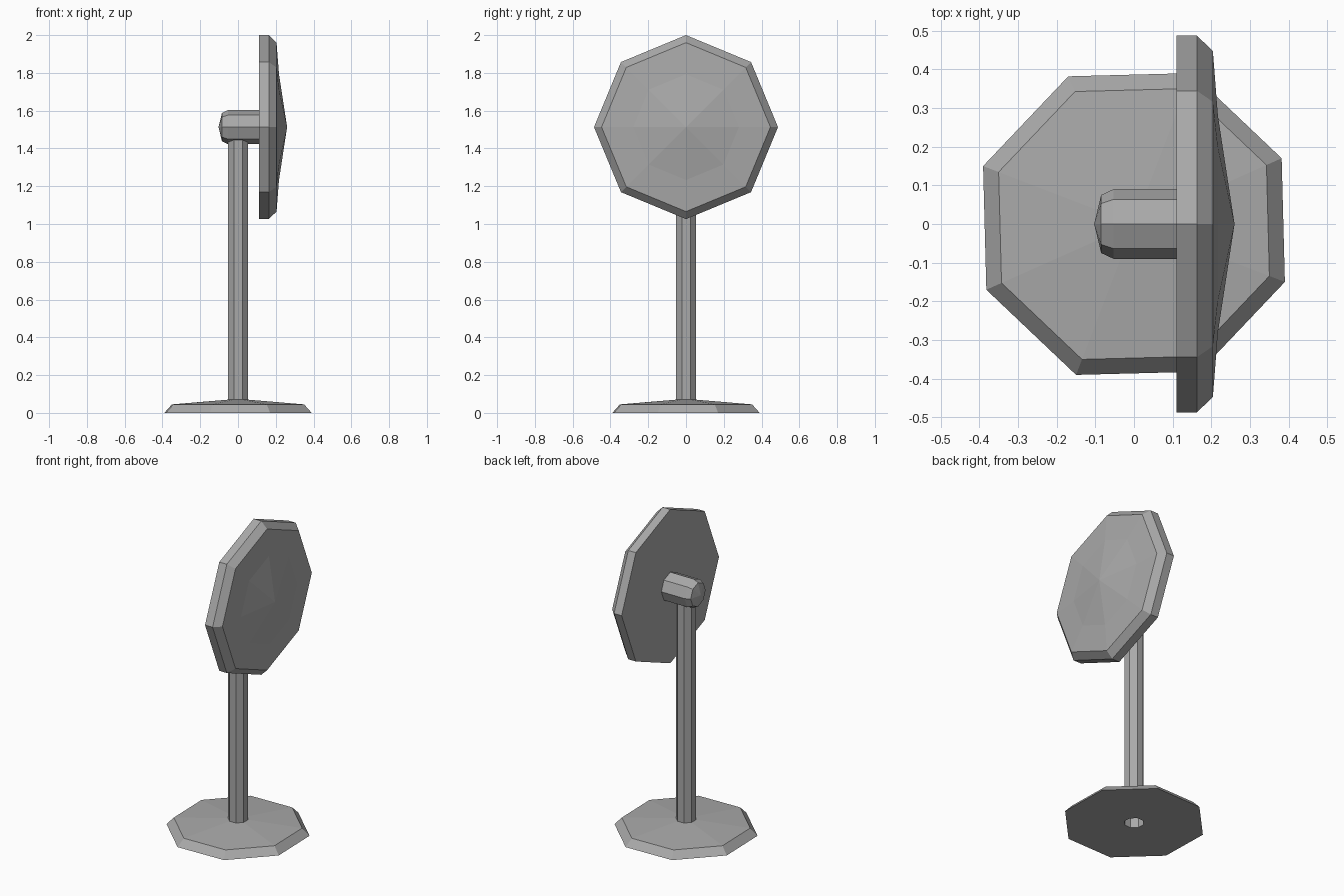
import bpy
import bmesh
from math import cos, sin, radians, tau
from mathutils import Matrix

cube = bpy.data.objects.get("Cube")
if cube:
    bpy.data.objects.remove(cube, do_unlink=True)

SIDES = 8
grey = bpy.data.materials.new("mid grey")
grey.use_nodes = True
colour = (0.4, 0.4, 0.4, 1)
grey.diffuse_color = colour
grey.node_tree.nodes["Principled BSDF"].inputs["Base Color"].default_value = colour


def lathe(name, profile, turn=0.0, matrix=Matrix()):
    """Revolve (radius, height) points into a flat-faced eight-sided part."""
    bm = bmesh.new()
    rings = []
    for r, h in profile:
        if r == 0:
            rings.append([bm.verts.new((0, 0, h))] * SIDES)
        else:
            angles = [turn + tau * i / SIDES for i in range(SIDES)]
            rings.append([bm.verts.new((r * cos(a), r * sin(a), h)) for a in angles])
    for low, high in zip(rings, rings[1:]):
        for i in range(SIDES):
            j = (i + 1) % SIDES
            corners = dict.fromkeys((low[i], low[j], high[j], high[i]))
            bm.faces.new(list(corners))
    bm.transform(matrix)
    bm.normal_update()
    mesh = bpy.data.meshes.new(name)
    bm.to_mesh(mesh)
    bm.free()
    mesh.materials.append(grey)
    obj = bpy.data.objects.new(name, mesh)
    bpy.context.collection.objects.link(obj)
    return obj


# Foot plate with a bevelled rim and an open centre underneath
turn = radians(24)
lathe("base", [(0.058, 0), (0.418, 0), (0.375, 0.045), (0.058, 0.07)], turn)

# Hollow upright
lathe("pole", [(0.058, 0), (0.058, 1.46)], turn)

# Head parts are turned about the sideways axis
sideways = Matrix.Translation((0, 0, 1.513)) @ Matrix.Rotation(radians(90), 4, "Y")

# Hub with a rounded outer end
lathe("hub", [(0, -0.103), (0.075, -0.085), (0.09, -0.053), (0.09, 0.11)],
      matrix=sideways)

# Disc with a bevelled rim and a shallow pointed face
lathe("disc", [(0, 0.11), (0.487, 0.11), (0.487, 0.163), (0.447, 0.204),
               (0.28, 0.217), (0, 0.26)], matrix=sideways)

++++++

Work instructions >>
Generate a word-for-word copy of the preceding records, excluding all pictures.

Exercise solution >>
import bpy
import bmesh
from math import cos, sin, radians, tau
from mathutils import Matrix

cube = bpy.data.objects.get("Cube")
if cube:
    bpy.data.objects.remove(cube, do_unlink=True)

SIDES = 8
grey = bpy.data.materials.new("mid grey")
grey.use_nodes = True
colour = (0.4, 0.4, 0.4, 1)
grey.diffuse_color = colour
grey.node_tree.nodes["Principled BSDF"].inputs["Base Color"].default_value = colour


def lathe(name, profile, turn=0.0, matrix=Matrix()):
    """Revolve (radius, height) points into a flat-faced eight-sided part."""
    bm = bmesh.new()
    rings = []
    for r, h in profile:
        if r == 0:
            rings.append([bm.verts.new((0, 0, h))] * SIDES)
        else:
            angles = [turn + tau * i / SIDES for i in range(SIDES)]
            rings.append([bm.verts.new((r * cos(a), r * sin(a), h)) for a in angles])
    for low, high in zip(rings, rings[1:]):
        for i in range(SIDES):
            j = (i + 1) % SIDES
            corners = dict.fromkeys((low[i], low[j], high[j], high[i]))
            bm.faces.new(list(corners))
    bm.transform(matrix)
    bm.normal_update()
    mesh = bpy.data.meshes.new(name)
    bm.to_mesh(mesh)
    bm.free()
    mesh.materials.append(grey)
    obj = bpy.data.objects.new(name, mesh)
    bpy.context.collection.objects.link(obj)
    return obj


# Foot plate with a bevelled rim and an open centre underneath
turn = radians(24)
lathe("base", [(0.058, 0), (0.418, 0), (0.375, 0.045), (0.058, 0.07)], turn)

# Hollow upright
lathe("pole", [(0.058, 0), (0.058, 1.46)], turn)

# Head parts are turned about the sideways axis
sideways = Matrix.Translation((0, 0, 1.513)) @ Matrix.Rotation(radians(90), 4, "Y")

# Hub with a rounded outer end
lathe("hub", [(0, -0.103), (0.075, -0.085), (0.09, -0.053), (0.09, 0.11)],
      matrix=sideways)

# Disc with a bevelled rim and a shallow pointed face
lathe("disc", [(0, 0.11), (0.487, 0.11), (0.487, 0.163), (0.447, 0.204),
               (0.28, 0.217), (0, 0.26)], matrix=sideways)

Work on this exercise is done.